The African Continental Free Trade Area in a Stagnating Multilateral Trading System: On the Likely (Ir)Relevance of the Enabling Clause
Italian Yearbook of International Law - Vol XXIX (2019), pp. 53-75
Posted: 31 Dec 2020
Date Written: 2019
This paper analyses the African Continental Free Trade Area (AfCFTA) whose Agreement entered into force on 30 May 2019, and particularly its relationship with the World Trade Organization. It considers whether the practice of African Regional Trade Agreements (RTAs) to rely on the Enabling Clause since 1979 should be replicated in the context of a 21st century trade deal. Considering the ambition of the AfCFTA for a deep integration, aiming at liberalising trade in goods, services, investment, intellectual property, competition, etc., the Enabling Clause may thus appear as a second-best option. This view is also supported by claims that reliance on variable geometry has been counterproductive in regulating African RTAs. While notification of the AfCFTA as a full fledged RTA may also sound, at least theoretically, too ambitious for a scheme composed of developing countries, this paper contemplates the GATT Article XXIV’s “interim agreement” alternative, which, nevertheless, comes with some strict rules regarding completion timeframe.
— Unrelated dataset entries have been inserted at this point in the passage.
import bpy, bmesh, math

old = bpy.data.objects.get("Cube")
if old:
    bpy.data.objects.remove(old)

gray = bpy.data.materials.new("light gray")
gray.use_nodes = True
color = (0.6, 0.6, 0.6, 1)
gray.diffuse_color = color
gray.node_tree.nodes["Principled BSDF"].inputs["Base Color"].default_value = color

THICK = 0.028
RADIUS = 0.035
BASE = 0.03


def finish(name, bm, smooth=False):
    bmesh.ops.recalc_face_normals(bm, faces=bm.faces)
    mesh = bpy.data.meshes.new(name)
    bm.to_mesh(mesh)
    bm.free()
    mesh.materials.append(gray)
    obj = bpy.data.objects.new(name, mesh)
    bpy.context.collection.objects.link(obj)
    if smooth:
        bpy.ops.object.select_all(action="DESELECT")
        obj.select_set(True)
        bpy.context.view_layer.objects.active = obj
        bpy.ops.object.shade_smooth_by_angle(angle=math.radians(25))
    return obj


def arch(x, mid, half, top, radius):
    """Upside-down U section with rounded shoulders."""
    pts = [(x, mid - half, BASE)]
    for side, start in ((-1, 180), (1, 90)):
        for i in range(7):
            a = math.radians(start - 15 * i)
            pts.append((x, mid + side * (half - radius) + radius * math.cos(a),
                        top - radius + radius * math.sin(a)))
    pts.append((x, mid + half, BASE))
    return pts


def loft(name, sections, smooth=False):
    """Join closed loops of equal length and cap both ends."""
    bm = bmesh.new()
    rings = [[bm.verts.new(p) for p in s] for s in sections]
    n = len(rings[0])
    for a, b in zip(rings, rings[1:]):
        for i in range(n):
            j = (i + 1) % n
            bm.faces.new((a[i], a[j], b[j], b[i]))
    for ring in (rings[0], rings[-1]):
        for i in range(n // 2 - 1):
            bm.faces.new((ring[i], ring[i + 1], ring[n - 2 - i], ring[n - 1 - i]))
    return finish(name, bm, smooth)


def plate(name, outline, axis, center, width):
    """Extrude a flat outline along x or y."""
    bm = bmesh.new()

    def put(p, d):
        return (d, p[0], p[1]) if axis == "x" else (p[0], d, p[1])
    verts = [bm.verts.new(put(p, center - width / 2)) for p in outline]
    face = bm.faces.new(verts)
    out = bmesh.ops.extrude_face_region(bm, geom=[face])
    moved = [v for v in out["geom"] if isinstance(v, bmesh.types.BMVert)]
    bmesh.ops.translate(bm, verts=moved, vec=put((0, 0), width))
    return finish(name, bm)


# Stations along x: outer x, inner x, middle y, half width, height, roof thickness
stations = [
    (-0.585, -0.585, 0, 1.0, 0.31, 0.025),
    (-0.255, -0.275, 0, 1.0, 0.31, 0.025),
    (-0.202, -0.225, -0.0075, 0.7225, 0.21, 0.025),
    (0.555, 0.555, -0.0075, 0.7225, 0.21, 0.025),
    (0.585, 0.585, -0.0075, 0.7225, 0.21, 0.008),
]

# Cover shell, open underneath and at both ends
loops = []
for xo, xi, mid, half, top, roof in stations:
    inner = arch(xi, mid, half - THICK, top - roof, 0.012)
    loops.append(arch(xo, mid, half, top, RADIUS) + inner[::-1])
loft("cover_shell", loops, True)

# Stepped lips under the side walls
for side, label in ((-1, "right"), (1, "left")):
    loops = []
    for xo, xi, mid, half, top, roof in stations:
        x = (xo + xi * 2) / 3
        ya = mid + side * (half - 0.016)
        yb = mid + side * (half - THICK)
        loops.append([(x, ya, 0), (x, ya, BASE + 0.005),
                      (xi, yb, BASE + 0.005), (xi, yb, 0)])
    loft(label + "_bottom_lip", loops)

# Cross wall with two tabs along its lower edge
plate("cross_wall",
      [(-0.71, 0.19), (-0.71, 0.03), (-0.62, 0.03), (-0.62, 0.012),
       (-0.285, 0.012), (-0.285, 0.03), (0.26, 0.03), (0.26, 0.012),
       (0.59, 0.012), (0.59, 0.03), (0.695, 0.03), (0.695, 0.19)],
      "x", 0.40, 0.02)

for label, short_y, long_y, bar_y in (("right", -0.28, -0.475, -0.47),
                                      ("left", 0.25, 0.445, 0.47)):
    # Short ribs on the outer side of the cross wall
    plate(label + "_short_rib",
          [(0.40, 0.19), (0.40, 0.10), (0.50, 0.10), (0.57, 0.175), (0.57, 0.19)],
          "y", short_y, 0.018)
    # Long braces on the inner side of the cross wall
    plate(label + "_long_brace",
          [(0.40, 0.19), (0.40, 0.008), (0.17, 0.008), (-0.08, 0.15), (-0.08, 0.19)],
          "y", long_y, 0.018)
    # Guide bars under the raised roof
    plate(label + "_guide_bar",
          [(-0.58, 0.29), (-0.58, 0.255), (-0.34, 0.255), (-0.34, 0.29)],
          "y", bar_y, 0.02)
Whereas adherence to such a schedule is generally not a requirement for RTAs notified as full agreements and may in such a scenario sound like an “undue” burden on African countries, the paper argues that it could alleviate the predicaments of lack of political will that has marred regional economic integration projects on the continent.
Keywords: African Continental Free Trade Area, AfCFTA, Regional Trade Agreements, Trade and Development, Enabling Clause, WTO
JEL Classification: K33, O55, O19, F02, P48, F15, F55, O24, N40, P45
Suggested Citation: Suggested Citation